* _Items from a data source_
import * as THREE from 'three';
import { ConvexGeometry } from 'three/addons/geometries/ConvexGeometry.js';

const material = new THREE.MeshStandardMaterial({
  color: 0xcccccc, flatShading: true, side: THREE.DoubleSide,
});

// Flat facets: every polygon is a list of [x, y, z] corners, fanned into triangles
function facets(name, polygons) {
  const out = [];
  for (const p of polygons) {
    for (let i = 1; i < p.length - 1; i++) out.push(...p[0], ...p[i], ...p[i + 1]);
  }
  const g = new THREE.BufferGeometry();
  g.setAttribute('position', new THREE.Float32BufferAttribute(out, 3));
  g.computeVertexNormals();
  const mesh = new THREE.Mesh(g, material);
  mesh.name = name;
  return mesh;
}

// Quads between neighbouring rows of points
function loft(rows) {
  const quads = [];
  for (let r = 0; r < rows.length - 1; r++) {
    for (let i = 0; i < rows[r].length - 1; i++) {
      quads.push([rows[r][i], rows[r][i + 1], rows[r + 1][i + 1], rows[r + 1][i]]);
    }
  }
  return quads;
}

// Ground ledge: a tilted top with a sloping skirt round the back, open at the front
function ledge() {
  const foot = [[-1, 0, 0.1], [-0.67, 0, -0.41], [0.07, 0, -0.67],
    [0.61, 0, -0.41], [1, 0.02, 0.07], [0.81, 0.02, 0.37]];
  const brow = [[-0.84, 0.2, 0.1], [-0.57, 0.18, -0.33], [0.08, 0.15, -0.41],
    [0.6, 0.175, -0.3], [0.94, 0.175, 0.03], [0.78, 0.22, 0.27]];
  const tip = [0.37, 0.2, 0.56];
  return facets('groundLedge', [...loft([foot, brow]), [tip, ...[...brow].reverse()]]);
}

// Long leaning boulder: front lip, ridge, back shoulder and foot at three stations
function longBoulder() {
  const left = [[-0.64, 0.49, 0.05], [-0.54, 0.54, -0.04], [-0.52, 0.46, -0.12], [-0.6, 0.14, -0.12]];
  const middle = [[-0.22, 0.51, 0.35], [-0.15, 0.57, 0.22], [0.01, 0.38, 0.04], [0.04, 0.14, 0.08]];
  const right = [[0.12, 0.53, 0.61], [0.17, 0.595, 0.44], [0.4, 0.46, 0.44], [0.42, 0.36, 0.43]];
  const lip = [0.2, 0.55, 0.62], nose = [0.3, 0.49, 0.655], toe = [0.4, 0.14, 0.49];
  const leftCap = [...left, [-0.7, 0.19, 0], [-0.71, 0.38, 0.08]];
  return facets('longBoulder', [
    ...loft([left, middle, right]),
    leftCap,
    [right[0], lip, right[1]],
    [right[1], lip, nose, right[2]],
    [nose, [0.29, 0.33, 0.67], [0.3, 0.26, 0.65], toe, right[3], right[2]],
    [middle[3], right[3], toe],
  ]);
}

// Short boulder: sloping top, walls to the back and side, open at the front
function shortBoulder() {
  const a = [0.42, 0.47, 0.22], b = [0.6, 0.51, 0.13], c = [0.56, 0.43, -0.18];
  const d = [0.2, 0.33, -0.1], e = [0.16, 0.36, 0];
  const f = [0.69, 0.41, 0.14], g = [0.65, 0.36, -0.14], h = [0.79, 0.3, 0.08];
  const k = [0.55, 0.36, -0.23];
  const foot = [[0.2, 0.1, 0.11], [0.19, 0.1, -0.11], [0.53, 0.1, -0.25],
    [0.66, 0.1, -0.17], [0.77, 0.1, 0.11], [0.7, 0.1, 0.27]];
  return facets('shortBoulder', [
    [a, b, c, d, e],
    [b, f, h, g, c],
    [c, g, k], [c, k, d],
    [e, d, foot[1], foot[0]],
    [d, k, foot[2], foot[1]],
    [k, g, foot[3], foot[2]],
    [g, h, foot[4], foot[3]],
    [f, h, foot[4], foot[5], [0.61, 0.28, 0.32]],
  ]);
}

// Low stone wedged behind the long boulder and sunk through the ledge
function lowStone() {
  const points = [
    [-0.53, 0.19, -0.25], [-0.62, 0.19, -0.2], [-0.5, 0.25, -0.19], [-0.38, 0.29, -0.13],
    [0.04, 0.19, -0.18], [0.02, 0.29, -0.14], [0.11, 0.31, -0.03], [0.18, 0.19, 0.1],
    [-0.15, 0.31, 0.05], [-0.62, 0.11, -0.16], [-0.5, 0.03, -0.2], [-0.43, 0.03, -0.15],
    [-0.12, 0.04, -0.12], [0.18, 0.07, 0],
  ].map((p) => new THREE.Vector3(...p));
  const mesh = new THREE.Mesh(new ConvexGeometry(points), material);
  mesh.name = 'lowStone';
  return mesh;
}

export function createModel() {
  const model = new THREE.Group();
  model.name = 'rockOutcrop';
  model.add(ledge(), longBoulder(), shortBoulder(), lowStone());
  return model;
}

* _EXERCISE_
A verbatim copy of all the entries above is requested.

* _OUTPUT OF THE TASK_
import * as THREE from 'three';
import { ConvexGeometry } from 'three/addons/geometries/ConvexGeometry.js';

const material = new THREE.MeshStandardMaterial({
  color: 0xcccccc, flatShading: true, side: THREE.DoubleSide,
});

// Flat facets: every polygon is a list of [x, y, z] corners, fanned into triangles
function facets(name, polygons) {
  const out = [];
  for (const p of polygons) {
    for (let i = 1; i < p.length - 1; i++) out.push(...p[0], ...p[i], ...p[i + 1]);
  }
  const g = new THREE.BufferGeometry();
  g.setAttribute('position', new THREE.Float32BufferAttribute(out, 3));
  g.computeVertexNormals();
  const mesh = new THREE.Mesh(g, material);
  mesh.name = name;
  return mesh;
}

// Quads between neighbouring rows of points
function loft(rows) {
  const quads = [];
  for (let r = 0; r < rows.length - 1; r++) {
    for (let i = 0; i < rows[r].length - 1; i++) {
      quads.push([rows[r][i], rows[r][i + 1], rows[r + 1][i + 1], rows[r + 1][i]]);
    }
  }
  return quads;
}

// Ground ledge: a tilted top with a sloping skirt round the back, open at the front
function ledge() {
  const foot = [[-1, 0, 0.1], [-0.67, 0, -0.41], [0.07, 0, -0.67],
    [0.61, 0, -0.41], [1, 0.02, 0.07], [0.81, 0.02, 0.37]];
  const brow = [[-0.84, 0.2, 0.1], [-0.57, 0.18, -0.33], [0.08, 0.15, -0.41],
    [0.6, 0.175, -0.3], [0.94, 0.175, 0.03], [0.78, 0.22, 0.27]];
  const tip = [0.37, 0.2, 0.56];
  return facets('groundLedge', [...loft([foot, brow]), [tip, ...[...brow].reverse()]]);
}

// Long leaning boulder: front lip, ridge, back shoulder and foot at three stations
function longBoulder() {
  const left = [[-0.64, 0.49, 0.05], [-0.54, 0.54, -0.04], [-0.52, 0.46, -0.12], [-0.6, 0.14, -0.12]];
  const middle = [[-0.22, 0.51, 0.35], [-0.15, 0.57, 0.22], [0.01, 0.38, 0.04], [0.04, 0.14, 0.08]];
  const right = [[0.12, 0.53, 0.61], [0.17, 0.595, 0.44], [0.4, 0.46, 0.44], [0.42, 0.36, 0.43]];
  const lip = [0.2, 0.55, 0.62], nose = [0.3, 0.49, 0.655], toe = [0.4, 0.14, 0.49];
  const leftCap = [...left, [-0.7, 0.19, 0], [-0.71, 0.38, 0.08]];
  return facets('longBoulder', [
    ...loft([left, middle, right]),
    leftCap,
    [right[0], lip, right[1]],
    [right[1], lip, nose, right[2]],
    [nose, [0.29, 0.33, 0.67], [0.3, 0.26, 0.65], toe, right[3], right[2]],
    [middle[3], right[3], toe],
  ]);
}

// Short boulder: sloping top, walls to the back and side, open at the front
function shortBoulder() {
  const a = [0.42, 0.47, 0.22], b = [0.6, 0.51, 0.13], c = [0.56, 0.43, -0.18];
  const d = [0.2, 0.33, -0.1], e = [0.16, 0.36, 0];
  const f = [0.69, 0.41, 0.14], g = [0.65, 0.36, -0.14], h = [0.79, 0.3, 0.08];
  const k = [0.55, 0.36, -0.23];
  const foot = [[0.2, 0.1, 0.11], [0.19, 0.1, -0.11], [0.53, 0.1, -0.25],
    [0.66, 0.1, -0.17], [0.77, 0.1, 0.11], [0.7, 0.1, 0.27]];
  return facets('shortBoulder', [
    [a, b, c, d, e],
    [b, f, h, g, c],
    [c, g, k], [c, k, d],
    [e, d, foot[1], foot[0]],
    [d, k, foot[2], foot[1]],
    [k, g, foot[3], foot[2]],
    [g, h, foot[4], foot[3]],
    [f, h, foot[4], foot[5], [0.61, 0.28, 0.32]],
  ]);
}

// Low stone wedged behind the long boulder and sunk through the ledge
function lowStone() {
  const points = [
    [-0.53, 0.19, -0.25], [-0.62, 0.19, -0.2], [-0.5, 0.25, -0.19], [-0.38, 0.29, -0.13],
    [0.04, 0.19, -0.18], [0.02, 0.29, -0.14], [0.11, 0.31, -0.03], [0.18, 0.19, 0.1],
    [-0.15, 0.31, 0.05], [-0.62, 0.11, -0.16], [-0.5, 0.03, -0.2], [-0.43, 0.03, -0.15],
    [-0.12, 0.04, -0.12], [0.18, 0.07, 0],
  ].map((p) => new THREE.Vector3(...p));
  const mesh = new THREE.Mesh(new ConvexGeometry(points), material);
  mesh.name = 'lowStone';
  return mesh;
}

export function createModel() {
  const model = new THREE.Group();
  model.name = 'rockOutcrop';
  model.add(ledge(), longBoulder(), shortBoulder(), lowStone());
  return model;
}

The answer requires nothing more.